  • 1 lb fresh asparagus


  • 1/2 tsp salt
  • 1 T light soy sauce
  • 1 T sesame oil
  • 1/4 tsp sugar
  • 1 tsp rice wine vinegar


  1. Snap off the ends of each asparagus stalk where it does so naturally.
  2. If the spears are thicker than a pencil, peel the bottom ends.
  3. Cut in 1.5″ lengths or roll-cut.
  4. Steam (or blanch) just until crisp-tender and bright green (if you get to olive green, it’s a bit too well-done), then then shock in a bowl of ice water to stop the cooking and set the color, draining well when cold.
  5. While the asparagus cools, combine the dressing ingredients in a small bowl; set aside.
  6. 10-20 m before serving, combine the asparagus with the dressing, and serve.

do ahead:
Asparagus and dressing can be prepared up to 1 day in advance.
Do not combine until 10-20 m before serving, or the vegetable will turn an unattractive olive color.

Stirfried Chinese Spinach (Amaranth)

If your farmers’ market has one or more vendors of Asian vegetables, pay them a visit and just browse the offerings – you may discover a few varieties of greens that you’ve never tried before. One of them, called amaranth or calaloo, is often labeled Chinese Spinach. It has bright green stems and slightly darker green-edged leaves with a splash of pink in the middle. When it’s cooked, you end up with silky dark green leaves in a shockingly pink juice – my husband and I joke that if only our daughter were younger and still into pink, we could serve this up as princess spinach!

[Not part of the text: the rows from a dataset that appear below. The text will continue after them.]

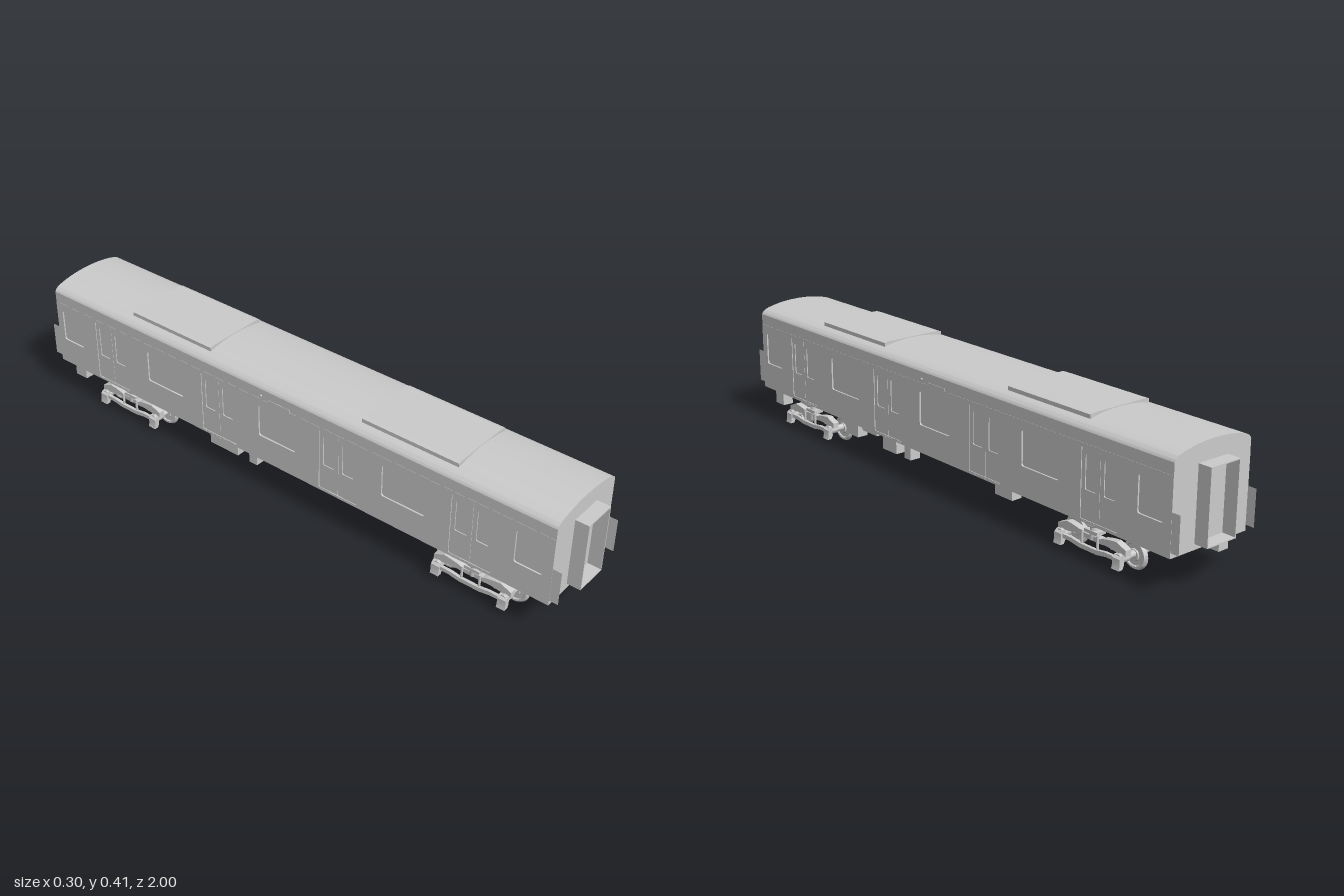
import * as THREE from 'three';
import { toCreasedNormals } from 'three/addons/utils/BufferGeometryUtils.js';

const grey = new THREE.MeshStandardMaterial({ color: 0xcccccc });
const thin = new THREE.MeshStandardMaterial({ color: 0xcccccc, side: THREE.DoubleSide });

function add(parent, name, geometry, material = grey) {
  const mesh = new THREE.Mesh(geometry, material);
  mesh.name = name;
  parent.add(mesh);
}

// Box given by its limits on each axis
function box(x0, x1, y0, y1, z0, z1) {
  return new THREE.BoxGeometry(x1 - x0, y1 - y0, z1 - z0)
    .translate((x0 + x1) / 2, (y0 + y1) / 2, (z0 + z1) / 2);
}

const vectors = (points) => points.map(([a, b]) => new THREE.Vector2(a, b));
const polygon = (points) => new THREE.Shape(vectors(points));
const extrude = (shape, depth) => new THREE.ExtrudeGeometry(shape, { depth, bevelEnabled: false, curveSegments: 10 });

// Outline in (z, y), extruded between two x positions
const slab = (shape, x0, x1) => extrude(shape, x1 - x0).rotateY(-Math.PI / 2).translate(x1, 0, 0);

// Outline in (x, y), extruded between two z positions
const section = (shape, z0, z1) => toCreasedNormals(extrude(shape, z1 - z0).translate(0, 0, z0), 0.4);

// Rectangle with rounded corners
function roundedRect(path, a0, a1, b0, b1, r) {
  path.moveTo(a0 + r, b0);
  path.lineTo(a1 - r, b0);
  path.quadraticCurveTo(a1, b0, a1, b0 + r);
  path.lineTo(a1, b1 - r);
  path.quadraticCurveTo(a1, b1, a1 - r, b1);
  path.lineTo(a0 + r, b1);
  path.quadraticCurveTo(a0, b1, a0, b1 - r);
  path.lineTo(a0, b0 + r);
  path.quadraticCurveTo(a0, b0, a0 + r, b0);
  return path;
}

// Body core with the curved roof
function makeBody() {
  const s = new THREE.Shape();
  s.moveTo(-0.14, 0.118);
  s.lineTo(0.14, 0.118);
  s.lineTo(0.14, 0.342);
  s.lineTo(0.1445, 0.342);
  s.lineTo(0.1445, 0.377);
  s.quadraticCurveTo(0.14, 0.388, 0.125, 0.394);
  s.quadraticCurveTo(0.07, 0.411, 0, 0.411);
  s.quadraticCurveTo(-0.07, 0.411, -0.125, 0.394);
  s.quadraticCurveTo(-0.14, 0.388, -0.1445, 0.377);
  s.lineTo(-0.1445, 0.342);
  s.lineTo(-0.14, 0.342);
  s.closePath();
  return section(s, -0.957, 0.957);
}

// One side wall with windows, sliding doors and small fittings
function makeSide() {
  const side = new THREE.Group();
  side.name = 'sideWall';
  const skin = polygon([[-0.957, 0.118], [0.957, 0.118], [0.957, 0.342], [-0.957, 0.342]]);
  const windows = [[0.886, 0.045], [0.463, 0.076], [0, 0.072], [-0.467, 0.076], [-0.883, 0.045]];
  for (const [z, half] of windows) {
    skin.holes.push(roundedRect(new THREE.Path(), z - half, z + half, 0.207, 0.315, 0.008));
  }
  for (const z of [0.703, 0.235, -0.233, -0.7]) {
    skin.holes.push(roundedRect(new THREE.Path(), z - 0.071, z + 0.071, 0.127, 0.332, 0.004));
    for (const dir of [-1, 1]) {
      const c = z + dir * 0.0355;
      const leaf = roundedRect(new THREE.Shape(), c - 0.035, c + 0.035, 0.127, 0.332, 0.002);
      leaf.holes.push(roundedRect(new THREE.Path(), c - 0.021, c + 0.021, 0.212, 0.315, 0.006));
      add(side, 'doorLeaf', slab(leaf, 0.139, 0.143));
    }
    // Row of small studs below the doors
    for (let i = -4; i <= 4; i++) {
      add(side, 'sillStud', box(0.144, 0.146, 0.121, 0.124, z + i * 0.015 - 0.003, z + i * 0.015 + 0.003));
    }
  }
  add(side, 'sideSkin', slab(skin, 0.139, 0.1452));
  add(side, 'indicator', box(0.144, 0.146, 0.338, 0.35, -0.05, 0.03));
  add(side, 'signalLamp', new THREE.SphereGeometry(0.004, 12, 8).translate(0.1445, 0.354, 0.06));
  // Thin guard plates reaching past both ends
  for (const dir of [-1, 1]) {
    const plate = new THREE.PlaneGeometry(0.03, 0.11).rotateY(Math.PI / 2);
    add(side, 'cornerPlate', plate.translate(0.1445, 0.19, dir * 0.97), thin);
  }
  return side;
}

// Running gear of one side of a bogie, on +x, centred on z = 0
function makeBogieSide() {
  const g = new THREE.Group();
  g.name = 'bogieSide';
  // Swan-neck side frame
  const frame = new THREE.Shape();
  frame.moveTo(-0.13, 0.058);
  frame.lineTo(-0.09, 0.062);
  frame.quadraticCurveTo(-0.06, 0.068, -0.04, 0.064);
  frame.lineTo(0.04, 0.064);
  frame.quadraticCurveTo(0.06, 0.068, 0.09, 0.062);
  frame.lineTo(0.13, 0.058);
  frame.lineTo(0.13, 0.076);
  frame.lineTo(0.095, 0.09);
  frame.quadraticCurveTo(0.05, 0.086, 0.035, 0.078);
  frame.lineTo(-0.035, 0.078);
  frame.quadraticCurveTo(-0.05, 0.086, -0.095, 0.09);
  frame.lineTo(-0.13, 0.076);
  frame.closePath();
  add(g, 'sideFrame', slab(frame, 0.104, 0.125));
  const bar = polygon([[-0.11, 0.042], [-0.07, 0.042], [-0.035, 0.036], [0.035, 0.036], [0.07, 0.042],
    [0.11, 0.042], [0.11, 0.054], [0.065, 0.054], [0.03, 0.049], [-0.03, 0.049], [-0.065, 0.054], [-0.11, 0.054]]);
  add(g, 'lowerBeam', slab(bar, 0.128, 0.138));
  // Air spring and bolster end
  const spring = vectors([[0, 0.1], [0.018, 0.104], [0.026, 0.106], [0.03, 0.111], [0.028, 0.117], [0, 0.118]]);
  add(g, 'airSpring', new THREE.LatheGeometry(spring, 24).translate(0.11, 0, 0));
  add(g, 'springPost', new THREE.CylinderGeometry(0.011, 0.014, 0.04, 16).translate(0.114, 0.085, 0));
  add(g, 'bolsterEnd', box(0.095, 0.128, 0.083, 0.093, -0.025, 0.025));
  for (const dir of [-1, 1]) {
    const z = dir * 0.1125;
    add(g, 'axleBox', new THREE.CylinderGeometry(0.014, 0.014, 0.034, 12).rotateZ(Math.PI / 2).translate(0.119, 0.05, z));
    // Cover flaring out towards its foot
    const cover = polygon([[0.126, 0.062], [0.126, 0.034], [0.132, 0.022], [0.146, 0.022], [0.143, 0.034], [0.143, 0.054], [0.134, 0.062]]);
    add(g, 'axleBoxCover', section(cover, z - 0.014, z + 0.014));
    add(g, 'coilSpring', new THREE.CylinderGeometry(0.009, 0.009, 0.025, 12).translate(0.115, 0.074, dir * 0.075));
    add(g, 'damper', new THREE.CylinderGeometry(0.004, 0.004, 0.045, 8).translate(0.13, 0.065, dir * 0.03));
  }
  return g;
}

function makeBogie(z) {
  const bogie = new THREE.Group();
  bogie.name = 'bogie';
  const left = makeBogieSide();
  const right = makeBogieSide();
  right.rotation.y = Math.PI;
  bogie.add(left, right);
  // Wheel profile with a coned tread, widest at the inner face
  const profile = vectors([[0.008, -0.005], [0.044, -0.005], [0.044, -0.002], [0.039, 0.006], [0.033, 0.006], [0.03, 0.002], [0.018, 0.002], [0.016, 0.006], [0.008, 0.006]]);
  for (const az of [-0.1125, 0.1125]) {
    add(bogie, 'axle', new THREE.CylinderGeometry(0.0105, 0.0105, 0.25, 16).rotateZ(Math.PI / 2).translate(0, 0.05, az));
    for (const dir of [-1, 1]) {
      const wheel = toCreasedNormals(new THREE.LatheGeometry(profile, 24), 0.5).rotateZ(-dir * Math.PI / 2);
      add(bogie, 'wheel', wheel.translate(dir * 0.071, 0.046, az));
    }
  }
  bogie.position.z = z;
  return bogie;
}

export function createModel() {
  const model = new THREE.Group();
  model.name = 'railCarriage';
  add(model, 'body', makeBody());

  const left = makeSide();
  const right = makeSide();
  right.rotation.y = Math.PI;
  model.add(left, right);

  // Flat roof units with bevelled edges
  const cover = polygon([[-0.111, 0.39], [0.111, 0.39], [0.111, 0.41], [0.1, 0.4135], [-0.1, 0.4135], [-0.111, 0.41]]);
  for (const z of [0.29, -0.625]) add(model, 'roofUnit', extrude(cover, 0.333).translate(0, 0, z));

  // Open gangway frames at both ends
  const gangway = polygon([[-0.055, 0.135], [0.055, 0.135], [0.055, 0.355], [-0.055, 0.355]]);
  gangway.holes.push(new THREE.Path(vectors([[-0.052, 0.138], [-0.052, 0.352], [0.052, 0.352], [0.052, 0.138]])));
  for (const z of [0.955, -1]) add(model, 'gangway', extrude(gangway, 0.045).translate(0, 0, z));

  // Underfloor equipment: side, z range, bottom height
  const cases = [[1, 0.88, 0.927, 0.062], [-1, -0.922, -0.873, 0.062], [1, 0.435, 0.5, 0.063],
    [1, 0.33, 0.41, 0.095], [1, 0.227, 0.297, 0.063], [1, 0.153, 0.185, 0.063],
    [1, -0.325, -0.25, 0.075], [-1, -0.137, -0.105, 0.063], [-1, -0.3, -0.185, 0.063]];
  for (const [s, z0, z1, y] of cases) {
    add(model, 'equipmentCase', box(s * 0.102 - 0.0185, s * 0.102 + 0.0185, y, 0.119, z0, z1));
  }

  model.add(makeBogie(0.7), makeBogie(-0.654));
  return model;
}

In Mandarin, it’s called hancai. It’s late in the season for it in Southern California just now, but I imagine in the rest of the country it still has a few weeks to go. The preparation of this vegetable, one of the simplest in Chinese cuisine, can be used to cook most tender leafy greens (spinach, etc.) The vegetable shrinks considerably, so if you’re only doing 2 dishes with rice, consider upping the quantity you use and cook it in 2 batches.

The flavor is cleaner than that of spinach, and as we say at our house, “It doesn’t leave sweaters on your teeth” like spinach does. My kids love this vegetable, and even the younger one (not a huge vegetable fan) will take multiple servings – here’s proof:


  • 12 oz amaranth (or other tender leafy green – but you won’t get the pink juice!)
  • 1 T oil
  • 2 cloves garlic, sliced
  • 1/4 tsp salt (or more to taste)


  1. Soak the amaranth in as many changes of cool water as it takes to end up with no grit on the bottom of the sink, then remove the stems almost up to the leaf – the stems are very tough for a stirfry. Shake the leaves gently to remove most of the water, but leave some drops clinging to them.
  2. Heat the wok, add the oil until it shimmers and “explode the garlic until fragrant” without letting it brown.
  3. Add the amaranth leaves and quickly stirfry until coated with oil. Be careful – the remaining water droplets will make this sizzle and pop a lot.
  4. Add the salt, 1/4 tsp at a time, and keep stirfrying until the leaves wilt, turn darker and release their glorious pink juice.